Executive headteachers are able to vote more than once using a loophole in the headteacher board elections, Schools Week has discovered.
And if they’re standing, they are potentially able to cast multiple votes for themselves, plunging the fairness of the whole system into doubt.
The elections opened this month, to elect panels which will then advise commissioners on the opening, transfer and closure of other academies.
There have been concerns throughout the process hanging over their transparency, the lack of consistency in who is eligible to stand, and the short voting timeframe.
But Schools Week has now learned that executive heads who oversee more than one school are able to vote several times.

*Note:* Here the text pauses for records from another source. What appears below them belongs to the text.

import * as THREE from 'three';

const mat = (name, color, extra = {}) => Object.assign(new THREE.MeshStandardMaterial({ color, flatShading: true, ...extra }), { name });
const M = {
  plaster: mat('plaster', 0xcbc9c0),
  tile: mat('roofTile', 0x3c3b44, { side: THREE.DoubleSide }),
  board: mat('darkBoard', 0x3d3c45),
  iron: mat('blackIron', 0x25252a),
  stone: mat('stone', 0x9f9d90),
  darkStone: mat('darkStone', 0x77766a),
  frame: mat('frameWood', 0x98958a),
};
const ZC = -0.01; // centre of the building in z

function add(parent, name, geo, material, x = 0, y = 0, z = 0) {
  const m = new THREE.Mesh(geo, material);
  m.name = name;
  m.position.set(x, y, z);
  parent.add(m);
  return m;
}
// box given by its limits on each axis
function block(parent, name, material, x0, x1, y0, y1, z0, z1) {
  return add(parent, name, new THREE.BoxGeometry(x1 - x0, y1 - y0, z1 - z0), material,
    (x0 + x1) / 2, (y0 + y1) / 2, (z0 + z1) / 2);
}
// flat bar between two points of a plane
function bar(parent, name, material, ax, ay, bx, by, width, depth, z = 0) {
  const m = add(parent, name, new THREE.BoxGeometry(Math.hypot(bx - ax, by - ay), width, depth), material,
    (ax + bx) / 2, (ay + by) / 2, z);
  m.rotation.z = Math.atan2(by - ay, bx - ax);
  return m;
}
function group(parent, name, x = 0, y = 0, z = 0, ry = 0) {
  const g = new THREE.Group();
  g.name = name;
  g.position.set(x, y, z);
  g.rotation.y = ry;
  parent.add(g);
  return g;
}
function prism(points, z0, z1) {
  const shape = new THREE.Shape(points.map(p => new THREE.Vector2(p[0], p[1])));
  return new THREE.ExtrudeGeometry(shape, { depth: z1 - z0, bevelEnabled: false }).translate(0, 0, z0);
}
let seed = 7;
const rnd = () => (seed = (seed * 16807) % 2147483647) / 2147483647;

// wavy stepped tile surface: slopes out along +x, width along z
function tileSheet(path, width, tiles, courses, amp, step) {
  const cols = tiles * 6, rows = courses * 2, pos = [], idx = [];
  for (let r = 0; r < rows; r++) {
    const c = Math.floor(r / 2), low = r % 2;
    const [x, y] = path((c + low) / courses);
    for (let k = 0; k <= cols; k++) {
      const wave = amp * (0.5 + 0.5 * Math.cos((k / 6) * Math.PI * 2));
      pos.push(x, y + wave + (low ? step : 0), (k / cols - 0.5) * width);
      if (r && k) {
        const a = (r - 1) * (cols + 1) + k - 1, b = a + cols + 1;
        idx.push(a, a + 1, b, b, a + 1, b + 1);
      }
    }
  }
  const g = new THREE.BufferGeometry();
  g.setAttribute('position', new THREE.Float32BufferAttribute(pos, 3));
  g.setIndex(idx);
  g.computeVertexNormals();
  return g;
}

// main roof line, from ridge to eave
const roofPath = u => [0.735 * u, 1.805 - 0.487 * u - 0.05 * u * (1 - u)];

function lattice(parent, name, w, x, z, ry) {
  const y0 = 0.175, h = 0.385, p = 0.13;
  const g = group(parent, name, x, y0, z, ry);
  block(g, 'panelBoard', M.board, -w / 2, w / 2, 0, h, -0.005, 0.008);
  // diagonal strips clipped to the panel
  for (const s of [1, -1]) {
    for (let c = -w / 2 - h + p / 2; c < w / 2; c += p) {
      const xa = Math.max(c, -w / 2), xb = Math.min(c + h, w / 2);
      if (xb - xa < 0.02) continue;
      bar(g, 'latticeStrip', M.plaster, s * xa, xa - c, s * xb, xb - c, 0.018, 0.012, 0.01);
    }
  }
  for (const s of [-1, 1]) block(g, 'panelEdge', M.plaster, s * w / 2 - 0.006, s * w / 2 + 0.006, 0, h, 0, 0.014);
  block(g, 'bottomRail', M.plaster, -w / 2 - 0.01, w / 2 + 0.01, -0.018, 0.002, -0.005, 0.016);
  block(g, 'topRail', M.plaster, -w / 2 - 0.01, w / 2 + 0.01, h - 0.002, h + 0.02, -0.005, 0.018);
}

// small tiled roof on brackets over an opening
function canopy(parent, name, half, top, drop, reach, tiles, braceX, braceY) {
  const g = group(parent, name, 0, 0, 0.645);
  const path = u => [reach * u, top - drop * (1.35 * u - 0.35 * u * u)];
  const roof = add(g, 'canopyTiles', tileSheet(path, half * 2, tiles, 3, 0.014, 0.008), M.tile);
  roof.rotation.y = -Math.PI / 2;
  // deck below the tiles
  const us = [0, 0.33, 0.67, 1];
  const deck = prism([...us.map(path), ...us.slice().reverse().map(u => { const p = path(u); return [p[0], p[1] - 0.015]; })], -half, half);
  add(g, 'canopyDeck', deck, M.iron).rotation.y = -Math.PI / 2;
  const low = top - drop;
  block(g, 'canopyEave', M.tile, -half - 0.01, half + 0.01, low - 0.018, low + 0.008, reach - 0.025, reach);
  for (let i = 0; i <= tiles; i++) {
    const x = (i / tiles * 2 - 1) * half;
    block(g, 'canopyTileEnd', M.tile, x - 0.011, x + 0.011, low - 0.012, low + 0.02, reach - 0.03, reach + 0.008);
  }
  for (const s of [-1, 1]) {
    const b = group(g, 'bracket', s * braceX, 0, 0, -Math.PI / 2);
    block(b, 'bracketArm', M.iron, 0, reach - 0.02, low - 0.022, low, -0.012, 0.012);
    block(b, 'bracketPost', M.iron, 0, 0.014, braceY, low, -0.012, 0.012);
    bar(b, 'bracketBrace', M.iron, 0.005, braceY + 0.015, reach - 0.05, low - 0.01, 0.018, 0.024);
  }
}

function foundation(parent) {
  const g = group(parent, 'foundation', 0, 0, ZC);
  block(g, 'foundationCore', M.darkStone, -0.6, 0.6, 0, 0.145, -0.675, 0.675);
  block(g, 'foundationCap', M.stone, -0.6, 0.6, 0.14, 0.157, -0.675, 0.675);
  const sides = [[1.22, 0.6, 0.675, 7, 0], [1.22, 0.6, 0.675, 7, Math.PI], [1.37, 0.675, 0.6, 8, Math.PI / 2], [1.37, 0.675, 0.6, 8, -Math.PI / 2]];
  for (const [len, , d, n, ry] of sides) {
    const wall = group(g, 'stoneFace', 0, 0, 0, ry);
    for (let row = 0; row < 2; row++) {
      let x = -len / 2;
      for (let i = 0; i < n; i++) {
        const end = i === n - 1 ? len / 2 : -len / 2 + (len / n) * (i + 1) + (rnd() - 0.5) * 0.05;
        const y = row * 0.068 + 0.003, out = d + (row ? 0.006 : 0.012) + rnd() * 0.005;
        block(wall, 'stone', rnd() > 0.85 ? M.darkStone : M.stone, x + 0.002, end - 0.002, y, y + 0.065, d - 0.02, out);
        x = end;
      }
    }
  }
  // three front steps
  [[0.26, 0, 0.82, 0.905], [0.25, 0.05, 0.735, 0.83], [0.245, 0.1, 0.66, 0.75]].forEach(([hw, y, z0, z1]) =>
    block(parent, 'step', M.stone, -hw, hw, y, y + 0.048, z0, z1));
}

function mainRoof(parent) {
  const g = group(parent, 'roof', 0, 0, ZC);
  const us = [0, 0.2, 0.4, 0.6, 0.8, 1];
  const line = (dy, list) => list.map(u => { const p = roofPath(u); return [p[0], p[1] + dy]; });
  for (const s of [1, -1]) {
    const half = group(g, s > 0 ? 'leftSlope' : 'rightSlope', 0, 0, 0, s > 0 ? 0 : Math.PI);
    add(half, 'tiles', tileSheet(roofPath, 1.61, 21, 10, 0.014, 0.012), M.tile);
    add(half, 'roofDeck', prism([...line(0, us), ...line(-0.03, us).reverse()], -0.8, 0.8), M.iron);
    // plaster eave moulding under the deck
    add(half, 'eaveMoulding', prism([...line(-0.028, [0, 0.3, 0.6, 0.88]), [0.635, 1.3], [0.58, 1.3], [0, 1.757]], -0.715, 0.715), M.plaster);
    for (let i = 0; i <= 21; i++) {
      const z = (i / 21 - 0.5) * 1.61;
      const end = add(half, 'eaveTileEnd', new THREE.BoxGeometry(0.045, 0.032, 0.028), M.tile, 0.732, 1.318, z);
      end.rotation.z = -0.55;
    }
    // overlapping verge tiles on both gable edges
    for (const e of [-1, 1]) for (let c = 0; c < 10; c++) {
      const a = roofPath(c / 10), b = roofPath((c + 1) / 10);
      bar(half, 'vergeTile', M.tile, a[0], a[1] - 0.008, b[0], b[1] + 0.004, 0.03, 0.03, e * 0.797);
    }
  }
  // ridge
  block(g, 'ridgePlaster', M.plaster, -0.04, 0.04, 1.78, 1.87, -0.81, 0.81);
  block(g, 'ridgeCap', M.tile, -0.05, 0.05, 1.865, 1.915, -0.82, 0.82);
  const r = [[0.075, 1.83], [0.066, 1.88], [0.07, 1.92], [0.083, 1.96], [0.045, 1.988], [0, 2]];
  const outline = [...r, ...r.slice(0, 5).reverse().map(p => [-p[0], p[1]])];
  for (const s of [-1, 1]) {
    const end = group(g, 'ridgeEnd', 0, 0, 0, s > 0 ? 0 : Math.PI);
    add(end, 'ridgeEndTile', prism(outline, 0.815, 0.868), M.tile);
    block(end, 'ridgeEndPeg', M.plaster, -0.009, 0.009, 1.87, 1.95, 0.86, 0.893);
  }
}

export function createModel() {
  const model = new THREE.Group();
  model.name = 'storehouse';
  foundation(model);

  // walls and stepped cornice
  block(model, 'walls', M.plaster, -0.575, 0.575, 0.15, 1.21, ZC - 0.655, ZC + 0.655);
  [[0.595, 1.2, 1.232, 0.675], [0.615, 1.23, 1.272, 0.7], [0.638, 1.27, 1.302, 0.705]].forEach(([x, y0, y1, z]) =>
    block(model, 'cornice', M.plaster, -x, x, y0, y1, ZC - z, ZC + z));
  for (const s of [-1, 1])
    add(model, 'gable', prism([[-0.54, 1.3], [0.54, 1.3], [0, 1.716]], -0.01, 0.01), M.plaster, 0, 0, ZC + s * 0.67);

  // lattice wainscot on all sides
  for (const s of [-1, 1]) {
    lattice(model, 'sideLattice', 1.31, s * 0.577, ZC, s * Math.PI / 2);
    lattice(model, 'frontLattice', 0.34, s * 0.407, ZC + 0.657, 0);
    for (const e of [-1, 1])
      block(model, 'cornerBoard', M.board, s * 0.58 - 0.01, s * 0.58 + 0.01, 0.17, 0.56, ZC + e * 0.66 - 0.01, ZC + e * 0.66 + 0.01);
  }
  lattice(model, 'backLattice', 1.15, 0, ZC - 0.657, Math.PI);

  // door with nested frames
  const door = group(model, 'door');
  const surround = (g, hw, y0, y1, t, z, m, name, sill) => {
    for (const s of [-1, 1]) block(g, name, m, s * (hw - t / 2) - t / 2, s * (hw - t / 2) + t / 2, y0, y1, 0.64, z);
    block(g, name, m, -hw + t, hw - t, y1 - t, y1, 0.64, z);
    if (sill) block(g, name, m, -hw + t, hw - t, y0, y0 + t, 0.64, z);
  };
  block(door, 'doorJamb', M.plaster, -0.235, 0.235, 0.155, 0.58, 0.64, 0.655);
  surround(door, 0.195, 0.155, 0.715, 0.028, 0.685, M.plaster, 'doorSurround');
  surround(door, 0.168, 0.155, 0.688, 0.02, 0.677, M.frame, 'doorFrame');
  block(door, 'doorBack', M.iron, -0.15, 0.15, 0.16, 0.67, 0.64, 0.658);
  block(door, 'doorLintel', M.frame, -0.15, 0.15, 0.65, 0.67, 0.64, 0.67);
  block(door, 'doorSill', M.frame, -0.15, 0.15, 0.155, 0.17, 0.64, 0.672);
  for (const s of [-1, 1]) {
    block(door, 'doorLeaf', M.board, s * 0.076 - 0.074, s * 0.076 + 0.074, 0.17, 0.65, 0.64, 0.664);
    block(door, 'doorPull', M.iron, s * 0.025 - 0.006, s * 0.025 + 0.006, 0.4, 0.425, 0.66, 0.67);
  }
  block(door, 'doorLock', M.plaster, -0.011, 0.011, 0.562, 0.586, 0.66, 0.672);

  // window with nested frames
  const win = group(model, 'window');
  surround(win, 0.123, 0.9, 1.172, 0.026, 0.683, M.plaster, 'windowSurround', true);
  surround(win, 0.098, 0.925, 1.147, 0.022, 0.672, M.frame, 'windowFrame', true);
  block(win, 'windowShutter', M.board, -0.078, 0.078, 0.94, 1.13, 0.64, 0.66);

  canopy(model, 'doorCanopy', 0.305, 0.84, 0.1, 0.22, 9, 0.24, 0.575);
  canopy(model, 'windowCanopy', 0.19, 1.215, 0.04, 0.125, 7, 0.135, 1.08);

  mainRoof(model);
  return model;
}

The Department for Education sent emails to every academy this month which included a unique code allowing people to cast their vote on the election site, addressed to the “headteacher or executive headteacher”.
However, sources familiar with the system have realised that where an executive headteacher is the point of contact for every academy in a particular trust, they “could be returning a vote on any number of schools” – and potentially voting for themselves many times.
John Fowler, a policy manager at the Local Government Information Unit, described the set-up as “crazy”, and said it showed the DfE was making up “how to do the elections as it goes along”.
A letter sent to senior academy leaders urging them to vote, told them to “check your academy’s email inbox for your voting pack and unique code”. This code “will authenticate your visit to the secure voting site”, but the system has no way to tell whether the same person is voting more than once.
The rules do not explicitly bar a person from voting in this way as votes are attached to academies rather than individuals.
The DfE said it was up to heads and senior leaders to “decide who should cast the vote”.
“These are not the standards to expect for an election,” said Fowler. “You have billions being spent [on the academy system], controlled by a fantasy franchise and electorate, and no approval by Parliament.”
Schools Week also understand turnout in elections has been worryingly low so far.
The headteacher board elections had been facing problems before the loophole was exposed, including delays to their timeframe, and the fact that few candidates were standing in some areas.
The DfE was forced to confirm last week that while anyone with “executive headteacher” or “headteacher” in their job title could vote, CEOs who do not hold one of these titles were ineligible.
However, a source pointed out that “CEO” and “executive headteacher” are often interchangeable terms at many small trusts, and some CEOs have been arbitrarily barred from voting according to how they are listed in the government’s database.
Despite this, although CEOs cannot vote, they can still stand as candidates – around half the candidates have CEO in their title.
Paul Whiteman, the general secretary of the National Association of Head Teachers, wants the DfE to review the CEOs voting issue, as “leadership roles are changing rapidly” and there is often significant overlap between the roles.
But Stuart Lock, the principal of Bedford Free School, said the policy for CEOs not to vote was a “sensible” attempt to ensure every school was allocated just one vote each.
“If CEOs were also allowed to vote, a trust with just two schools could get three votes for two headteachers and a CEO.”
But he added: “I am manifestly not in favour of CEOs or executive heads being able to vote multiple times.”
The election is being run this year by UK Engage, an electoral services company. Electoral Reform Services ran the previous election held three years ago, and bid unsuccessfully for the contract this year.
Voting closes on September 22, and results are expected before the autumn half-term.